Timothy Callahan: What to say about the man who's literally written the book on Morrison? Hopefully more than just that, since he's probably heard that one a thousand times before. Still though, the guy really does know the lay of Morrison's god-head better than anyone short of G Mozzer himself and perhaps more than even him, given all the drugs. Mr. Callahan expertly forecasts a fucking storm of key plot points in Batman well before the rest of the pull-listing population, most of whom were still rallying behind Jason Todd as the Black Glove (lol). More importantly though, the geniusboyfiremelon beefs up his annotations by pulling from works across the Morrison canon, helping the reader to shoulder the iron weight of Morrison's grand themes and big ideas in Batman. A strong man with a strong brain this Timothy Callahan.
Jog: I've lived in America all my life. I've spoken English all my life. I've never heard anyone get as much mileage out of dry colloquial English as Jog. The man can make banalities sound like birdsong.

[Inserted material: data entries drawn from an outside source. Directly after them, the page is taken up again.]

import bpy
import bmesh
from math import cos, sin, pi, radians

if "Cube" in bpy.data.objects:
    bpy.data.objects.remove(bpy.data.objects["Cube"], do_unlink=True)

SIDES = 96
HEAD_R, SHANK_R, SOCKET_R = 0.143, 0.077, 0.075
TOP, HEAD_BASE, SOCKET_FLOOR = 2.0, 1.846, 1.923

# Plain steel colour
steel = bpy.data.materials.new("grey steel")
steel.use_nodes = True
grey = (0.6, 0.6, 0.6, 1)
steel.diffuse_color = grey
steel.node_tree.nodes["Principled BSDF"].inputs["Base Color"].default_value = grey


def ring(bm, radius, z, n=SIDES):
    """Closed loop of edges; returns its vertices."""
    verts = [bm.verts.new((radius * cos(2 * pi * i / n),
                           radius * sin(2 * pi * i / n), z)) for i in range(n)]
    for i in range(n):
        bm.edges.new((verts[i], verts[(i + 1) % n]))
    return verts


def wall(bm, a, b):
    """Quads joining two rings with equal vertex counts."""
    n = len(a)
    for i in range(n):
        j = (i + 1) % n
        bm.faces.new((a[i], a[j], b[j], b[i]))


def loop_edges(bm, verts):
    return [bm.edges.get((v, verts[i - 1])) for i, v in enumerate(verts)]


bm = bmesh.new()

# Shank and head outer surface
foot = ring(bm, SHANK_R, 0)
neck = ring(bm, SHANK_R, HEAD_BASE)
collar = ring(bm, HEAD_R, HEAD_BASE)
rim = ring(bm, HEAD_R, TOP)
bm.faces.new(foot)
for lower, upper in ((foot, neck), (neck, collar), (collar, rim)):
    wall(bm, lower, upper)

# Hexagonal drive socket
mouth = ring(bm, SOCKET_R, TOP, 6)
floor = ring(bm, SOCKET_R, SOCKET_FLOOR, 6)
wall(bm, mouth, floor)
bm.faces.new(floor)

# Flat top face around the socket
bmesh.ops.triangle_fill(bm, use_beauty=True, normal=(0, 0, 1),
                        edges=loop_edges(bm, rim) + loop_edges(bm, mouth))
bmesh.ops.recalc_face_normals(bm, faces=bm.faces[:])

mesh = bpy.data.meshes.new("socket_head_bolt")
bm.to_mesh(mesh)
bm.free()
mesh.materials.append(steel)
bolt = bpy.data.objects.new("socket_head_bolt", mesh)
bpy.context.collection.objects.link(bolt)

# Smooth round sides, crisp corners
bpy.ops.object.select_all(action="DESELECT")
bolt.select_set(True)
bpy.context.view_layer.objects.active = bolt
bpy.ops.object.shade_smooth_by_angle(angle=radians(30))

Let me pluck a diamond from the Jog mine to show you.
Interestingly, the thoroughly disappointing illustrations of John Van Fleet probably help it out a little, weighing the story down with computer-augmented chintz while the abler style of a Dave McKean may have pushed it even further out into the ether. As it is, the book mercifully launches itself into outright kitsch by the final battle, Batman and the Joker’s big clash looking like screencaps from the world’s nerdiest Tekken 2 hack...
After scanning a couple of his Batman blog entries for a suitable caption, it dawned on me how much I've unconsciously stolen Jog's style and voice for these annotations. I can only hope that this theft has richened my writing style to even near-Jog status.
David Uzumeri: Acknowledgement on its way!
Amypoodle: We might celebrate Amypoodle of the Mindless Ones for racking up godzilla word counts that encapsulate only the smallest modicums of info, but I'll be God damned if there was a single sentence in the whole lot of them that I wasn't hanging off of. In the 70s, there was a certain young mathematician by the name of Feigenbaum who in his brilliance would divine new and complex math by the droves. Colleagues would ask why he never bothered putting to paper this often cutting-edge information, to which he'd respond "Oh, I understood it," and then spark up a cigarette. That's amypoodle all over. He/she/it just doesn't give a fuck, and that blasé magic just beams outta the poodle like a rainbow streaming from a pot of gold.
Greg Burgas: Acknowledgement on its way!